**What this task involves:**
Omit every picture. Return all other data as it stands.

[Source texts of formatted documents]
_ _ _ _ _ _ _
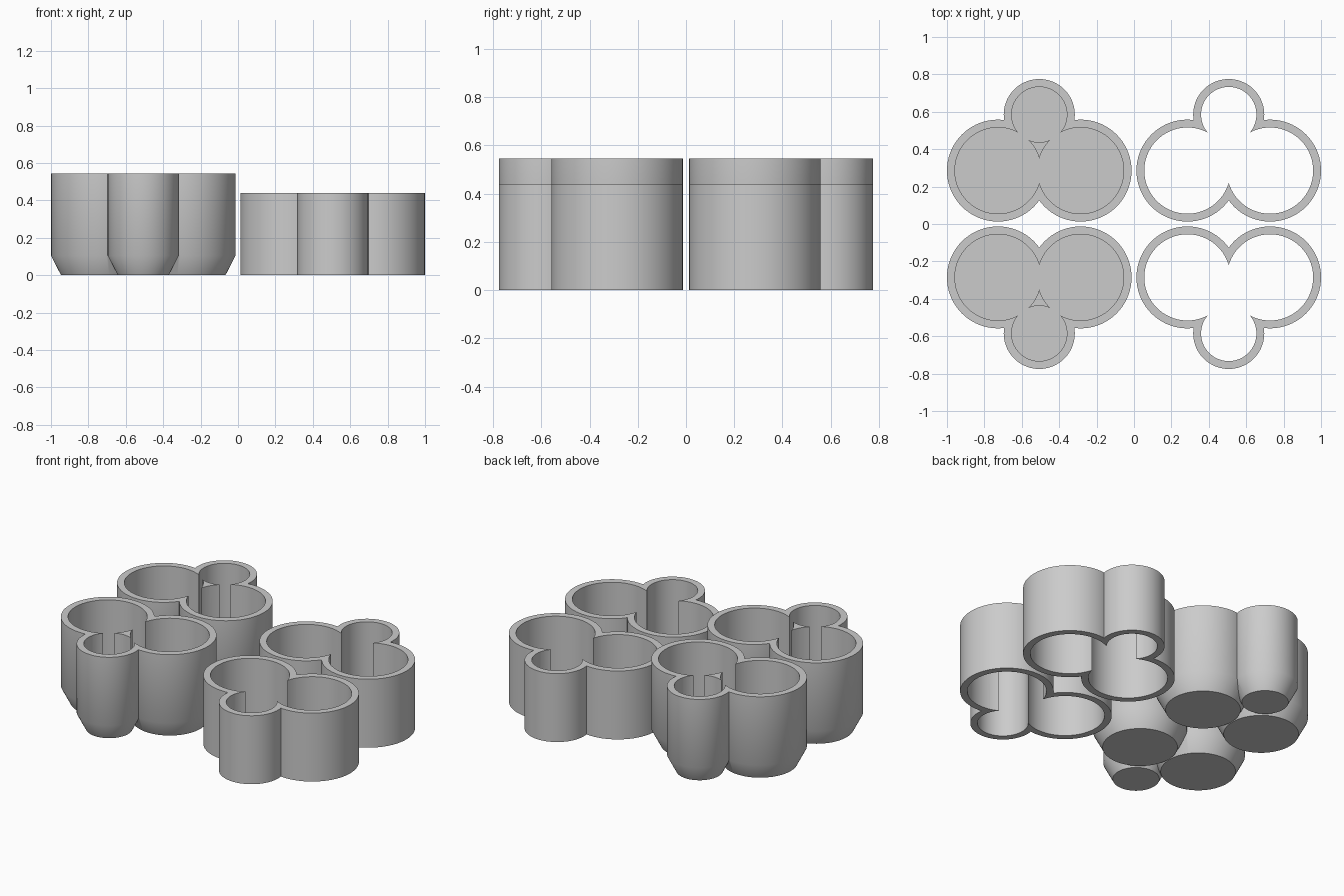
import bpy, bmesh, math
from mathutils import Vector

cube = bpy.data.objects.get("Cube")
if cube:
    bpy.data.objects.remove(cube, do_unlink=True)

# One plain grey for everything
grey = bpy.data.materials.new("light grey")
grey.use_nodes = True
colour = (0.6, 0.6, 0.6, 1)
grey.diffuse_color = colour
grey.node_tree.nodes["Principled BSDF"].inputs["Base Color"].default_value = colour

SEGMENTS = 72
WALL = 0.042
CUP_TOP, RING_TOP = 0.545, 0.44
TAPER_TOP, TAPER_IN = 0.105, 0.054
# Three lobes: x, y, radius, measured from the middle of the two big lobes
LOBES = [(-0.221, 0, 0.2725), (0.221, 0, 0.2725), (0, 0.2995, 0.19)]


def lathe(name, x, y, profile):
    """Closed round solid from (radius, z) pairs listed bottom to top."""
    bm = bmesh.new()
    loops = []
    for r, z in profile:
        angles = [math.tau * i / SEGMENTS for i in range(SEGMENTS)]
        loops.append([bm.verts.new((x + r * math.cos(a), y + r * math.sin(a), z)) for a in angles])
    bm.faces.new(loops[0][::-1])
    bm.faces.new(loops[-1])
    for low, high in zip(loops, loops[1:]):
        for i in range(SEGMENTS):
            j = (i + 1) % SEGMENTS
            bm.faces.new((low[i], low[j], high[j], high[i]))
    mesh = bpy.data.meshes.new(name)
    bm.to_mesh(mesh)
    bm.free()
    mesh.materials.append(grey)
    obj = bpy.data.objects.new(name, mesh)
    bpy.context.collection.objects.link(obj)
    return obj


def combine(base, others, operation):
    """Apply a boolean with each helper solid, then drop the helpers."""
    for other in others:
        other.hide_render = True
        mod = base.modifiers.new("combine", "BOOLEAN")
        mod.operation, mod.solver, mod.object = operation, "EXACT", other
        bpy.context.view_layer.update()
        graph = bpy.context.evaluated_depsgraph_get()
        mesh = bpy.data.meshes.new_from_object(base.evaluated_get(graph))
        base.modifiers.clear()
        base.data = mesh
        bpy.data.objects.remove(other, do_unlink=True)


def clover(name, cx, side, outer, floor, cutter_top, extra=()):
    """Three joined round lobes, hollowed by three round cavities."""
    cy = 0.2855 * side
    solids = [lathe(name, cx + x, cy + y * side, outer(r)) for x, y, r in LOBES]
    body = solids[0]
    combine(body, solids[1:], "UNION")
    holes = [(x, y, r - WALL) for x, y, r in LOBES] + list(extra)
    cutters = [lathe("cutter", cx + x, cy + y * side, [(r, floor), (r, cutter_top)])
               for x, y, r in holes]
    combine(body, cutters, "DIFFERENCE")
    bpy.ops.object.select_all(action="DESELECT")
    body.select_set(True)
    bpy.context.view_layer.objects.active = body
    bpy.ops.object.shade_smooth_by_angle(angle=math.radians(30))
    body.name = name


def cup_profile(r):
    return [(r - TAPER_IN, 0), (r, TAPER_TOP), (r, CUP_TOP)]


def ring_profile(r):
    return [(r, 0), (r, RING_TOP)]


for label, side in (("front", -1), ("back", 1)):
    # Closed cup with tapered feet and a slim post left between the cavities
    clover(label + "_cup", -0.5065, side, cup_profile, TAPER_TOP, 0.7)
    # Open ring, with the middle post cleared away
    clover(label + "_ring", 0.5065, side, ring_profile, -0.1, 0.6, [(0, 0.125, 0.073)])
_ _ _ _ _ _ _
**Response box:**
import bpy, bmesh, math
from mathutils import Vector

cube = bpy.data.objects.get("Cube")
if cube:
    bpy.data.objects.remove(cube, do_unlink=True)

# One plain grey for everything
grey = bpy.data.materials.new("light grey")
grey.use_nodes = True
colour = (0.6, 0.6, 0.6, 1)
grey.diffuse_color = colour
grey.node_tree.nodes["Principled BSDF"].inputs["Base Color"].default_value = colour

SEGMENTS = 72
WALL = 0.042
CUP_TOP, RING_TOP = 0.545, 0.44
TAPER_TOP, TAPER_IN = 0.105, 0.054
# Three lobes: x, y, radius, measured from the middle of the two big lobes
LOBES = [(-0.221, 0, 0.2725), (0.221, 0, 0.2725), (0, 0.2995, 0.19)]


def lathe(name, x, y, profile):
    """Closed round solid from (radius, z) pairs listed bottom to top."""
    bm = bmesh.new()
    loops = []
    for r, z in profile:
        angles = [math.tau * i / SEGMENTS for i in range(SEGMENTS)]
        loops.append([bm.verts.new((x + r * math.cos(a), y + r * math.sin(a), z)) for a in angles])
    bm.faces.new(loops[0][::-1])
    bm.faces.new(loops[-1])
    for low, high in zip(loops, loops[1:]):
        for i in range(SEGMENTS):
            j = (i + 1) % SEGMENTS
            bm.faces.new((low[i], low[j], high[j], high[i]))
    mesh = bpy.data.meshes.new(name)
    bm.to_mesh(mesh)
    bm.free()
    mesh.materials.append(grey)
    obj = bpy.data.objects.new(name, mesh)
    bpy.context.collection.objects.link(obj)
    return obj


def combine(base, others, operation):
    """Apply a boolean with each helper solid, then drop the helpers."""
    for other in others:
        other.hide_render = True
        mod = base.modifiers.new("combine", "BOOLEAN")
        mod.operation, mod.solver, mod.object = operation, "EXACT", other
        bpy.context.view_layer.update()
        graph = bpy.context.evaluated_depsgraph_get()
        mesh = bpy.data.meshes.new_from_object(base.evaluated_get(graph))
        base.modifiers.clear()
        base.data = mesh
        bpy.data.objects.remove(other, do_unlink=True)


def clover(name, cx, side, outer, floor, cutter_top, extra=()):
    """Three joined round lobes, hollowed by three round cavities."""
    cy = 0.2855 * side
    solids = [lathe(name, cx + x, cy + y * side, outer(r)) for x, y, r in LOBES]
    body = solids[0]
    combine(body, solids[1:], "UNION")
    holes = [(x, y, r - WALL) for x, y, r in LOBES] + list(extra)
    cutters = [lathe("cutter", cx + x, cy + y * side, [(r, floor), (r, cutter_top)])
               for x, y, r in holes]
    combine(body, cutters, "DIFFERENCE")
    bpy.ops.object.select_all(action="DESELECT")
    body.select_set(True)
    bpy.context.view_layer.objects.active = body
    bpy.ops.object.shade_smooth_by_angle(angle=math.radians(30))
    body.name = name


def cup_profile(r):
    return [(r - TAPER_IN, 0), (r, TAPER_TOP), (r, CUP_TOP)]


def ring_profile(r):
    return [(r, 0), (r, RING_TOP)]


for label, side in (("front", -1), ("back", 1)):
    # Closed cup with tapered feet and a slim post left between the cavities
    clover(label + "_cup", -0.5065, side, cup_profile, TAPER_TOP, 0.7)
    # Open ring, with the middle post cleared away
    clover(label + "_ring", 0.5065, side, ring_profile, -0.1, 0.6, [(0, 0.125, 0.073)])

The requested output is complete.